Report Sticklers: “Did you prepare their paperwork? What were you doing all night?” We’ve all worked with nurses we hate giving report to. Their consistently negative mood, hyper-criticism, and lack of empathy filled me with anxiety the moment I’d find out I would be giving report to them. No one is advocating you be ill-prepared for report, but there are professional ways to conduct yourself that help foster a good patient handoff. Searching for opportunities to make people feel bad about the work they did during their shift is not productive, even if such intentions are subconscious. I’ve received my fair share of terrible reports, but I always looked to understand why things were left undone or incomplete because I know just how crazy things can get. No one should go into a report feeling anxious about the person they’re giving it to, and no one should go home fuming over how terrible they were made to feel.

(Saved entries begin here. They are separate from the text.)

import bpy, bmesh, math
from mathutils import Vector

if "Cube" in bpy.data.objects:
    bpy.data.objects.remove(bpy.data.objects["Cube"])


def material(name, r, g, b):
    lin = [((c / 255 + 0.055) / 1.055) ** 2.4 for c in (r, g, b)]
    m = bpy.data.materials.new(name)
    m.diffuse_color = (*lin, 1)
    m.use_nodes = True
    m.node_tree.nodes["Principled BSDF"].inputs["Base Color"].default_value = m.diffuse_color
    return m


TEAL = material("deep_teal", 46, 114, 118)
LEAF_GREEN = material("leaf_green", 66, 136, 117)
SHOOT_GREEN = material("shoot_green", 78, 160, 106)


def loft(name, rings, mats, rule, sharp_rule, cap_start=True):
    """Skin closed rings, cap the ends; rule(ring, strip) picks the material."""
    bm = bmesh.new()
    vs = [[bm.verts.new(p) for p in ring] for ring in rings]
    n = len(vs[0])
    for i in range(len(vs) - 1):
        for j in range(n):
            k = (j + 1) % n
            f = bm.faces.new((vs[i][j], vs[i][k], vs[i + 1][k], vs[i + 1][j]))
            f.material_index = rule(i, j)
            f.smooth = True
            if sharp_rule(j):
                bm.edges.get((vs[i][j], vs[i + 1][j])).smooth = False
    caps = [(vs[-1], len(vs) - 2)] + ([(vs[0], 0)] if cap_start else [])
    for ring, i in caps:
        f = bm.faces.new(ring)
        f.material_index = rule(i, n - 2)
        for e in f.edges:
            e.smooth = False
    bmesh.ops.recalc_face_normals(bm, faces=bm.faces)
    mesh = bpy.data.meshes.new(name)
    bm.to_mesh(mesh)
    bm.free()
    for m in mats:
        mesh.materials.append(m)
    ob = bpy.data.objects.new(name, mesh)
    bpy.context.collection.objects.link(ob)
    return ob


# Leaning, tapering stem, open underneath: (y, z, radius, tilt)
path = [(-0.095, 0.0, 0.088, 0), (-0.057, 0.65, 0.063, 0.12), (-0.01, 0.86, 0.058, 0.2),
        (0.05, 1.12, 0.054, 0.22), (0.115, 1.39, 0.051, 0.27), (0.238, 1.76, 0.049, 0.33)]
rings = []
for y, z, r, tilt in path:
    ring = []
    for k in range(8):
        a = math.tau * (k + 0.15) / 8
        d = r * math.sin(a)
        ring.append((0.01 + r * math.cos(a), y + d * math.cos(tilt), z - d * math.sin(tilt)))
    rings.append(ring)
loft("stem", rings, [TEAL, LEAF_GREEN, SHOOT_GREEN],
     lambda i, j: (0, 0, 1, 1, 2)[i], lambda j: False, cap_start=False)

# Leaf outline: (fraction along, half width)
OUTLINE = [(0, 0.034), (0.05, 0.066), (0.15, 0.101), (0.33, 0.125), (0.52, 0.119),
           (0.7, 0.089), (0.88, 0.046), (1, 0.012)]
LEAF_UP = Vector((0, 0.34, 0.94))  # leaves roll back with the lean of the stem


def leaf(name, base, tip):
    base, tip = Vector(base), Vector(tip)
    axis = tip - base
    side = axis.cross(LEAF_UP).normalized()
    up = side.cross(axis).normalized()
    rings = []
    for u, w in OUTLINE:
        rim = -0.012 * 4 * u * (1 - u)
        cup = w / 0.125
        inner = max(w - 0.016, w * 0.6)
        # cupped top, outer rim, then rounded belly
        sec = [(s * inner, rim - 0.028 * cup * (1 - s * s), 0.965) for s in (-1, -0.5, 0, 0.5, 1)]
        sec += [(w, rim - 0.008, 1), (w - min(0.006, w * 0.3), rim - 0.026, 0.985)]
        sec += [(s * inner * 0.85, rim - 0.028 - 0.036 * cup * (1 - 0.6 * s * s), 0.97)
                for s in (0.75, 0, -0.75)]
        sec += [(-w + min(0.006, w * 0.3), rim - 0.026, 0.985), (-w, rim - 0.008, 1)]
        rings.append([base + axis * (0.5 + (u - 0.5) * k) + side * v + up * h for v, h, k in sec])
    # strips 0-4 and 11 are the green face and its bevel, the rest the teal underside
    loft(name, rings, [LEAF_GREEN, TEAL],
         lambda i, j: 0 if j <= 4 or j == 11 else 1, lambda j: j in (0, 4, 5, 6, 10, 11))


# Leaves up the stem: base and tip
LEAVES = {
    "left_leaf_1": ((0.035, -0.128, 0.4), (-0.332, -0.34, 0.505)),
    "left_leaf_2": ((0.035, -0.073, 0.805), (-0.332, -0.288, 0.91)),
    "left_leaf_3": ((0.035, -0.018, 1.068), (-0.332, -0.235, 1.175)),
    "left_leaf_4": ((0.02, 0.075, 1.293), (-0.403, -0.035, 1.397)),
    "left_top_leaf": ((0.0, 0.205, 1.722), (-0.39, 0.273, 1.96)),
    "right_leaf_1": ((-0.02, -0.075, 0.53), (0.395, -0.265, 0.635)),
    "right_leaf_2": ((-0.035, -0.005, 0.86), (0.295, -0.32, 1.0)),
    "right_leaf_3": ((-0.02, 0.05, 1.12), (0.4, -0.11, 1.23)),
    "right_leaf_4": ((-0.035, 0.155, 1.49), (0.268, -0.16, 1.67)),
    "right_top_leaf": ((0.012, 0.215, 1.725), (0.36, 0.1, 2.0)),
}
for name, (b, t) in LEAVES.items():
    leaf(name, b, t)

This list could be longer, and it’s different for every person. But the common theme is that we all go through experiences that cause us anxiety as nurses, and this anxiety becomes a part of who we are; all we can do is try our best to use it to better ourselves and prevent the same types of experiences from producing unnecessary anxiety in our colleagues. For me, these negative experiences almost made me leave the field; instead, I acknowledged and grew from them. You face unavoidable anxieties too, but don’t let them define the nurse or person you’ll be to your next new colleague, preceptee, patient, whoever. That part is totally up to you.